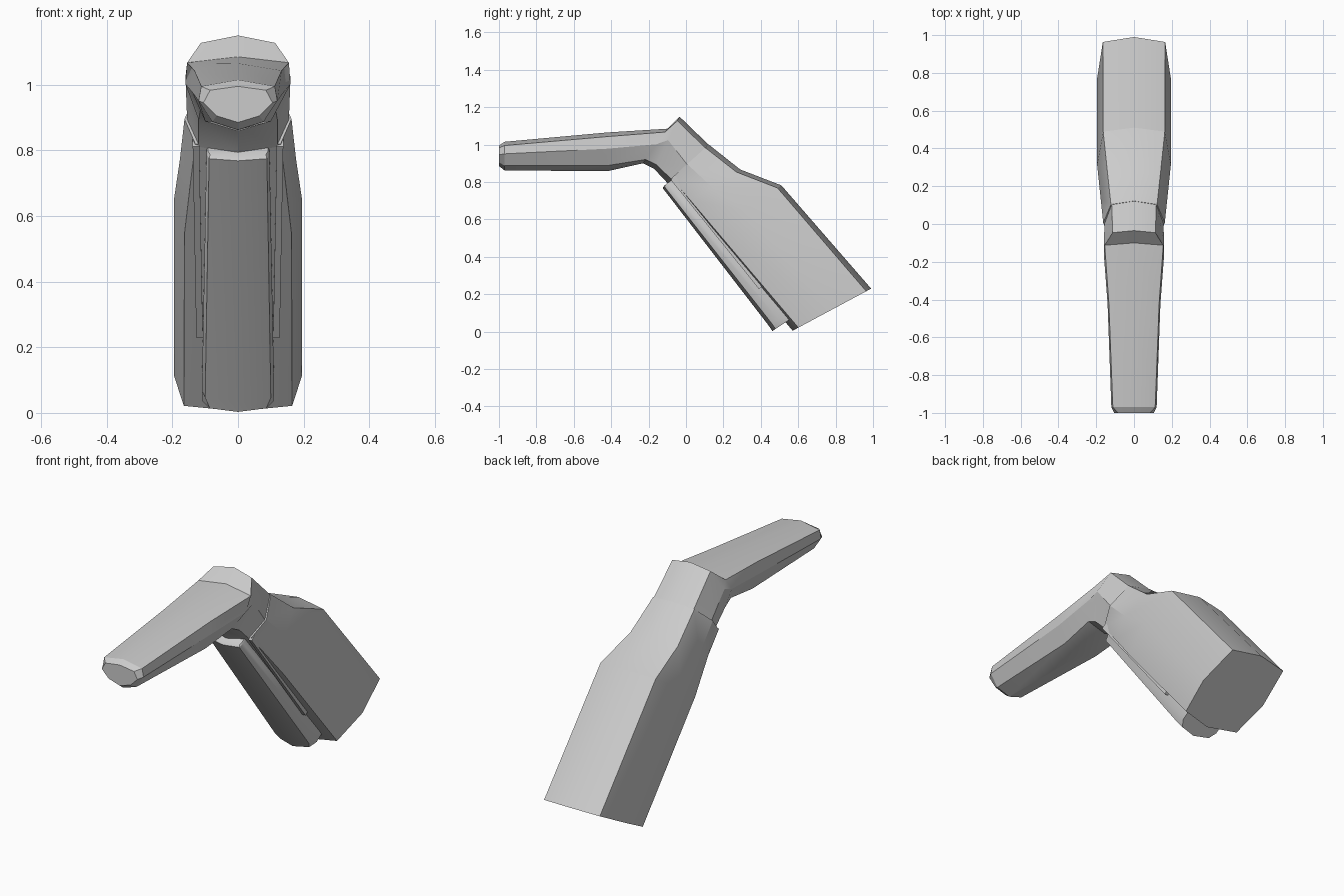
import bpy, bmesh, math
from mathutils import Vector


def section(low, high, w_low, w_mid, w_high, inset_low=0.03, inset_high=0.025, mid=0.48):
    """Eight-sided ring spanning low -> high, both given as (y, z)."""
    a, b = Vector((0, *low)), Vector((0, *high))
    d = (b - a).normalized()
    p = [a + d * inset_low, a.lerp(b, mid), b - d * inset_high]
    right = [q + Vector((w, 0, 0)) for q, w in zip(p, (w_low, w_mid, w_high))]
    left = [Vector((-q.x, q.y, q.z)) for q in reversed(right)]
    return [a] + right + [b] + left


def loft(name, rings, angle=25):
    bm = bmesh.new()
    vs = [[bm.verts.new(co) for co in r] for r in rings]
    n = len(vs[0])
    for r0, r1 in zip(vs, vs[1:]):
        for i in range(n):
            j = (i + 1) % n
            bm.faces.new((r0[i], r0[j], r1[j], r1[i]))
    bm.faces.new(vs[0])
    bm.faces.new(vs[-1])
    bmesh.ops.recalc_face_normals(bm, faces=bm.faces)
    me = bpy.data.meshes.new(name)
    bm.to_mesh(me)
    bm.free()
    ob = bpy.data.objects.new(name, me)
    bpy.context.collection.objects.link(ob)
    bpy.ops.object.select_all(action='DESELECT')
    bpy.context.view_layer.objects.active = ob
    ob.select_set(True)
    bpy.ops.object.shade_smooth_by_angle(angle=math.radians(angle))
    return ob


# Arm: blunt tip, long taper, then the bend up to the raised shoulder and neck
loft("arm_and_neck", [
    section((-1.0, 0.885), (-1.0, 0.995), 0.065, 0.105, 0.085, 0.02, 0.012, 0.55),
    section((-0.97, 0.862), (-0.97, 1.015), 0.078, 0.12, 0.112, 0.025, 0.02, 0.58),
    section((-0.42, 0.858), (-0.42, 1.065), 0.10, 0.14, 0.133, 0.03, 0.022, 0.58),
    section((-0.23, 0.90), (-0.10, 1.085), 0.115, 0.16, 0.155, 0.025, 0.022, 0.55),
    section((-0.17, 0.87), (-0.035, 1.15), 0.12, 0.16, 0.113, 0.025, 0.025, 0.55),
    section((-0.095, 0.79), (0.122, 0.998), 0.12, 0.155, 0.118, 0.03, 0.025),
])

# Main body: flares from the neck to the wide straight lower half
loft("main_body", [
    section((-0.10, 0.80), (0.122, 1.0), 0.13, 0.163, 0.122),
    section((0.0, 0.684), (0.29, 0.867), 0.145, 0.177, 0.14),
    section((0.13, 0.53), (0.51, 0.782), 0.163, 0.195, 0.163),
    section((0.57, 0.005), (0.99, 0.23), 0.165, 0.195, 0.165, 0.035, 0.03),
])

# Front strip lying along the body
loft("front_strip", [
    section((-0.115, 0.782), (-0.07, 0.815), 0.085, 0.092, 0.092, 0.008, 0.0, 0.5),
    section((-0.125, 0.768), (-0.06, 0.81), 0.088, 0.096, 0.096, 0.012, 0.0, 0.5),
    section((0.44, 0.035), (0.545, 0.10), 0.10, 0.11, 0.11, 0.02, 0.0, 0.5),
    section((0.462, 0.003), (0.56, 0.068), 0.086, 0.108, 0.108, 0.02, 0.0, 0.5),
])

# Thin side rails between strip and body edge
for side, label in ((-1, "left"), (1, "right")):
    rings = []
    for y, z, x in ((-0.082, 0.812, 0.128), (0.39, 0.228, 0.117)):
        rings.append([Vector((side * (x + dx), y + t * 0.77, z + t * 0.64))
                      for dx, t in ((-0.01, 0), (0.01, 0), (0.01, 0.05), (-0.01, 0.05))])
    loft(label + "_rail", rings)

Exercise directions: Could you reproduce, exactly, every line above from the line with "p = [a + d * inset_low, a.lerp(b, mid), b" to the line with "bpy.ops.object.select_all(action='DESELECT')", and no other line? Both ends count.

Output below:
    p = [a + d * inset_low, a.lerp(b, mid), b - d * inset_high]
    right = [q + Vector((w, 0, 0)) for q, w in zip(p, (w_low, w_mid, w_high))]
    left = [Vector((-q.x, q.y, q.z)) for q in reversed(right)]
    return [a] + right + [b] + left


def loft(name, rings, angle=25):
    bm = bmesh.new()
    vs = [[bm.verts.new(co) for co in r] for r in rings]
    n = len(vs[0])
    for r0, r1 in zip(vs, vs[1:]):
        for i in range(n):
            j = (i + 1) % n
            bm.faces.new((r0[i], r0[j], r1[j], r1[i]))
    bm.faces.new(vs[0])
    bm.faces.new(vs[-1])
    bmesh.ops.recalc_face_normals(bm, faces=bm.faces)
    me = bpy.data.meshes.new(name)
    bm.to_mesh(me)
    bm.free()
    ob = bpy.data.objects.new(name, me)
    bpy.context.collection.objects.link(ob)
    bpy.ops.object.select_all(action='DESELECT')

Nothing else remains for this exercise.